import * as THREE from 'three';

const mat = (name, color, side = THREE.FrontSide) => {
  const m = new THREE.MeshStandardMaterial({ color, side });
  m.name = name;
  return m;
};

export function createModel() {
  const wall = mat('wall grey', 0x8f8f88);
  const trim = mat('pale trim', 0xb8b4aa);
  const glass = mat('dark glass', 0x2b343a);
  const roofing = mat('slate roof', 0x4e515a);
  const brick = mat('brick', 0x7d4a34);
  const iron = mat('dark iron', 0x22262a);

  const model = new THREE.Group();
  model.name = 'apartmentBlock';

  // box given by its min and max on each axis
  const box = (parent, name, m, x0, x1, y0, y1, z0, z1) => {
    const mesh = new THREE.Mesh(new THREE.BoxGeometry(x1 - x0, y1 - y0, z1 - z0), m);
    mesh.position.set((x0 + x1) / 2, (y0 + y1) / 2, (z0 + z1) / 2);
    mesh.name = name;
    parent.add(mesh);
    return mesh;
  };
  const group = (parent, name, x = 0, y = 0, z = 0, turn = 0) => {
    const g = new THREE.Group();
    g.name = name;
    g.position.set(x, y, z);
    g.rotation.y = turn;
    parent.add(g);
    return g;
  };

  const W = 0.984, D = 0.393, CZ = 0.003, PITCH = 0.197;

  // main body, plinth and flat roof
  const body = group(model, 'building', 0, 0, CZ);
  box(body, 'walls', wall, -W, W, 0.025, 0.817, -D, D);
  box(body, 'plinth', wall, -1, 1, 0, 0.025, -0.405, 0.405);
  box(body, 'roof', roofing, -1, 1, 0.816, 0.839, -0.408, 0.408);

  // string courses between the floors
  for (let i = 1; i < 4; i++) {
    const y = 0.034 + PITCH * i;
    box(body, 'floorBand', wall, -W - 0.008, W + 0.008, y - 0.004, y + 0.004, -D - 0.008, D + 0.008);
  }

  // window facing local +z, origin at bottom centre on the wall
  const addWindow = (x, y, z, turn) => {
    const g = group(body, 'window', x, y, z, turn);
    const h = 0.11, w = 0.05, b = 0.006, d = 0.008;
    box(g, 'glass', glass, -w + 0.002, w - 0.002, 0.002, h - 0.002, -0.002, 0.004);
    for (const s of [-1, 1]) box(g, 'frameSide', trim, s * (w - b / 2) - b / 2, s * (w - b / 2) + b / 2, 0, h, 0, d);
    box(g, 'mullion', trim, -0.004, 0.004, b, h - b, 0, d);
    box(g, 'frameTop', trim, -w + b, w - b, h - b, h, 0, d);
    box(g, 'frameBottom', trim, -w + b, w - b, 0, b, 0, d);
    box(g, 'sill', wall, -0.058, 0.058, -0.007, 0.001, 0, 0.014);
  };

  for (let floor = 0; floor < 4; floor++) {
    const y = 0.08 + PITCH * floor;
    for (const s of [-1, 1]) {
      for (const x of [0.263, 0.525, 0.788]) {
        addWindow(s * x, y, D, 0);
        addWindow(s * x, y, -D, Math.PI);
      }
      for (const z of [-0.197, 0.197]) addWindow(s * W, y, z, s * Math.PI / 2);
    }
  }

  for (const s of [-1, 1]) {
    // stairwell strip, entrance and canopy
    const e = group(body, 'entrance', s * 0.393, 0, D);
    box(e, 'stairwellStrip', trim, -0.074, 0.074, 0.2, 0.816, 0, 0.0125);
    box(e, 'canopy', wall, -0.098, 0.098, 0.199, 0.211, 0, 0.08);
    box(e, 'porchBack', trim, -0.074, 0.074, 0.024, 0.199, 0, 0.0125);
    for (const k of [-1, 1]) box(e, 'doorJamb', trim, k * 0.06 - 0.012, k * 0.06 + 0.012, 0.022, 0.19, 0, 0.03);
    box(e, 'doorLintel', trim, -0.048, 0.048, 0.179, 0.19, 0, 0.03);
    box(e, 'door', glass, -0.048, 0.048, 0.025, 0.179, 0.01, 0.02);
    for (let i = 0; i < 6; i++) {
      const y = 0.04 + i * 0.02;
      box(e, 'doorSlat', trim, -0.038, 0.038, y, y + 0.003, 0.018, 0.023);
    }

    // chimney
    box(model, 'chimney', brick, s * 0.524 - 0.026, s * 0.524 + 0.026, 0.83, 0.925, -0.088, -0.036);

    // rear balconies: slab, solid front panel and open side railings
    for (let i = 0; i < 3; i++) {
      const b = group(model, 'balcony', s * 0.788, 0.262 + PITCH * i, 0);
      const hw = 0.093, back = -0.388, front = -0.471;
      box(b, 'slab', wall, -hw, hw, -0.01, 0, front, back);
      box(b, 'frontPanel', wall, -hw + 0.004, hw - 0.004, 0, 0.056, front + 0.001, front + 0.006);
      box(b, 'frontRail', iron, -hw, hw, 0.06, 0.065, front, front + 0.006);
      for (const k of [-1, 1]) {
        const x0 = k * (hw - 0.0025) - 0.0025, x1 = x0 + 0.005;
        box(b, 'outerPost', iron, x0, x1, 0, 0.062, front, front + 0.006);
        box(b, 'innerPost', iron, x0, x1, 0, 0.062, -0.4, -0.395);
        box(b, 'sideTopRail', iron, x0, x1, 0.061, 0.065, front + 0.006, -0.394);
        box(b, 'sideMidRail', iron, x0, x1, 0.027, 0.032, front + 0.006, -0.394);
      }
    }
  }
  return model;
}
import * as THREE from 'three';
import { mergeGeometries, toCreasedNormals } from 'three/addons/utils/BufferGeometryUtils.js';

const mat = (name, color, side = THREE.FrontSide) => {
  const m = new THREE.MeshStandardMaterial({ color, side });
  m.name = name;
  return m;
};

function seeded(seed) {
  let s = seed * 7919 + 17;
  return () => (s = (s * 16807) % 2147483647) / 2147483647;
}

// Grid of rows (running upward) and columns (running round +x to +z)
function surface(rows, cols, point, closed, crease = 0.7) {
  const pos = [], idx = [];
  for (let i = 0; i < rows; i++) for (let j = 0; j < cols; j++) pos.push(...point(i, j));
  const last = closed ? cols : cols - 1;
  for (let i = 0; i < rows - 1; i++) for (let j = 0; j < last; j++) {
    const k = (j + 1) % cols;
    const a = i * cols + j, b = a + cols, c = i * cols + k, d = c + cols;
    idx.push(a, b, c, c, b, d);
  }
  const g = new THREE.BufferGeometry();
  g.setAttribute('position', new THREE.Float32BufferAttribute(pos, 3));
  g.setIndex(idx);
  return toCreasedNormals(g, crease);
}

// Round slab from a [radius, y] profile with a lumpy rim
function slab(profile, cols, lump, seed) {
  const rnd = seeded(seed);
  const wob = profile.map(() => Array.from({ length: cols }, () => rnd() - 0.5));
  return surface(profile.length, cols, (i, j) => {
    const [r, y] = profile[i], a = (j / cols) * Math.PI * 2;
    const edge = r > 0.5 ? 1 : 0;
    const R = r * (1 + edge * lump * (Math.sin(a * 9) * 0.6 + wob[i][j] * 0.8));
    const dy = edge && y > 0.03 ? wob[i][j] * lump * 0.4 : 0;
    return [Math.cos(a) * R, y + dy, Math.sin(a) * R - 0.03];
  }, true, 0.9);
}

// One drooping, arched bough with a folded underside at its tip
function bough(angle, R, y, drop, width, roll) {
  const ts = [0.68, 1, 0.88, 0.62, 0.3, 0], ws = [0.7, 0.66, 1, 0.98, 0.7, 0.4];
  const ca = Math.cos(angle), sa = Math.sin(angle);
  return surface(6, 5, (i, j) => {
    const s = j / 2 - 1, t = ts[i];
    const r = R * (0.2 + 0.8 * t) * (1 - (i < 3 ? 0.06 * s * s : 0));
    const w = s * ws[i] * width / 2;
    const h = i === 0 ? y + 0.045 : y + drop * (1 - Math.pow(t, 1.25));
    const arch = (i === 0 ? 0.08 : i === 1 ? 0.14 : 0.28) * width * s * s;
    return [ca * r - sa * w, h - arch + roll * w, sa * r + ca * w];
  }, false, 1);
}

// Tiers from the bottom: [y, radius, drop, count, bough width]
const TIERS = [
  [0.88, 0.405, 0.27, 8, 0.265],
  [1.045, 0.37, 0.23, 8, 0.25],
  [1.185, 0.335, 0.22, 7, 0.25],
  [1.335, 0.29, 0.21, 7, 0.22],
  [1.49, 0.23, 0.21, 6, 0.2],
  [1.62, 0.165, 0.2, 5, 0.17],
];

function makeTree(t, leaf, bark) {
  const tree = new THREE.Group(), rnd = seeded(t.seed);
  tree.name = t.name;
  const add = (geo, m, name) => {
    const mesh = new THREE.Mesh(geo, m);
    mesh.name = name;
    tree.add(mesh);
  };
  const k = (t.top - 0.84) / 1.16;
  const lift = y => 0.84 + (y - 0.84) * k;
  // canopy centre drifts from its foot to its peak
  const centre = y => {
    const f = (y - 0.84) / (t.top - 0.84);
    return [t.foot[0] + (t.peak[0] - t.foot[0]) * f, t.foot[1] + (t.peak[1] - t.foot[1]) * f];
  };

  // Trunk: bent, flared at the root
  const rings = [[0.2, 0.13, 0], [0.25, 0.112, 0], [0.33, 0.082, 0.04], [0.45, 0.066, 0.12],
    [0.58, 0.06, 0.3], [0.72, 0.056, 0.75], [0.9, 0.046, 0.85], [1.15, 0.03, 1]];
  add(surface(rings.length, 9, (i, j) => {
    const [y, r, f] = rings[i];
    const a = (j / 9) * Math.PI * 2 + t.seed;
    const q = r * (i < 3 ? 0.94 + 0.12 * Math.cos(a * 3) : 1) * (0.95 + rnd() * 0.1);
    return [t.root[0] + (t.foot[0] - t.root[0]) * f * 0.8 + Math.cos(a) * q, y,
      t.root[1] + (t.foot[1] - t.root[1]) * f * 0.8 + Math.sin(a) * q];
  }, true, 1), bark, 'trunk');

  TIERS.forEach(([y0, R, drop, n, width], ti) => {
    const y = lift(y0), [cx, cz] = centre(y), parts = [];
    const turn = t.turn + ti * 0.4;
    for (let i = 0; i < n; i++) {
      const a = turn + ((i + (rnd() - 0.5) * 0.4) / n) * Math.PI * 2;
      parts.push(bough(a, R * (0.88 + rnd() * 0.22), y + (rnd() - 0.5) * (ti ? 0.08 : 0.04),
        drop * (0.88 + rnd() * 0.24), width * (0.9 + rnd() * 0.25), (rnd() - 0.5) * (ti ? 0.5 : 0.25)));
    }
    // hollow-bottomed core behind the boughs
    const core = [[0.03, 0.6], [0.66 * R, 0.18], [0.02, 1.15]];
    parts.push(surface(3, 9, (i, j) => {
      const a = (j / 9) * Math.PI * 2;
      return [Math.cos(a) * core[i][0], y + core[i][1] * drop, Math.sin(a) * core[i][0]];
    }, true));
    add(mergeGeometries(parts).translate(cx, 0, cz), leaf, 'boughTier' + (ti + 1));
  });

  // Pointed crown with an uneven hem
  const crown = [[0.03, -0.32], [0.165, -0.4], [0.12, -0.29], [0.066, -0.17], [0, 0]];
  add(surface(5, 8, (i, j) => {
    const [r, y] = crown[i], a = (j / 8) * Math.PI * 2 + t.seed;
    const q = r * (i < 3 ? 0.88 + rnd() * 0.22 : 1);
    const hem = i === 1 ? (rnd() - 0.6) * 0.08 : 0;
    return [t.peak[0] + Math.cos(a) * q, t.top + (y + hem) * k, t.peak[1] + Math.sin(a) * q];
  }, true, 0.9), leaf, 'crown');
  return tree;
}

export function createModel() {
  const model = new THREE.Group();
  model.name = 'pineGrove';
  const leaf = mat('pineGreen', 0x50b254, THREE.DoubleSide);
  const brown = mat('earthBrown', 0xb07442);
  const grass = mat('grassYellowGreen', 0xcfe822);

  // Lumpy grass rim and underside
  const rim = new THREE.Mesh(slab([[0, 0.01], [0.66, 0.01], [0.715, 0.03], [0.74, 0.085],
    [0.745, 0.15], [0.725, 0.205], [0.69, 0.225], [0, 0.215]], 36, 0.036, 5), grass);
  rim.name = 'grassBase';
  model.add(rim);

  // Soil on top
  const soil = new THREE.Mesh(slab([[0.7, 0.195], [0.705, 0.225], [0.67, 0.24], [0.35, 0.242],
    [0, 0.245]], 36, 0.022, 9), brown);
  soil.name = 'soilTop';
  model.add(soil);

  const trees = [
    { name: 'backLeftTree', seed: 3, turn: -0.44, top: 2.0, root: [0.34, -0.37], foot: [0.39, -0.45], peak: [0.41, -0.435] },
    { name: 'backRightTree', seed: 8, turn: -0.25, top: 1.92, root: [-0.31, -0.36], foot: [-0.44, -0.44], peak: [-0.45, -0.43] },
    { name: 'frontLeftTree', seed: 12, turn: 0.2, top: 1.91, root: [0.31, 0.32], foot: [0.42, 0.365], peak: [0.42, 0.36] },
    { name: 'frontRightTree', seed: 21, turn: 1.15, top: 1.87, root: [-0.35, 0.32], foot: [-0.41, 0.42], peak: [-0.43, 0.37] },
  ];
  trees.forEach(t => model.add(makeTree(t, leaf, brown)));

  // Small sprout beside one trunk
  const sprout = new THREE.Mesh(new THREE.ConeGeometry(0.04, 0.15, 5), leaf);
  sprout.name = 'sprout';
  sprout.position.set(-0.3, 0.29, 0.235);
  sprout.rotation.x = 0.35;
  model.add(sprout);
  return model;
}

■ ■ ■ ■

_Work item_: Starting at the line with "round +x to +z)" and ending at the line with "const last = closed ? cols : cols - 1;", print each line of the listing above exactly, with no other lines.

_Response for this exercise_:
// Grid of rows (running upward) and columns (running round +x to +z)
function surface(rows, cols, point, closed, crease = 0.7) {
  const pos = [], idx = [];
  for (let i = 0; i < rows; i++) for (let j = 0; j < cols; j++) pos.push(...point(i, j));
  const last = closed ? cols : cols - 1;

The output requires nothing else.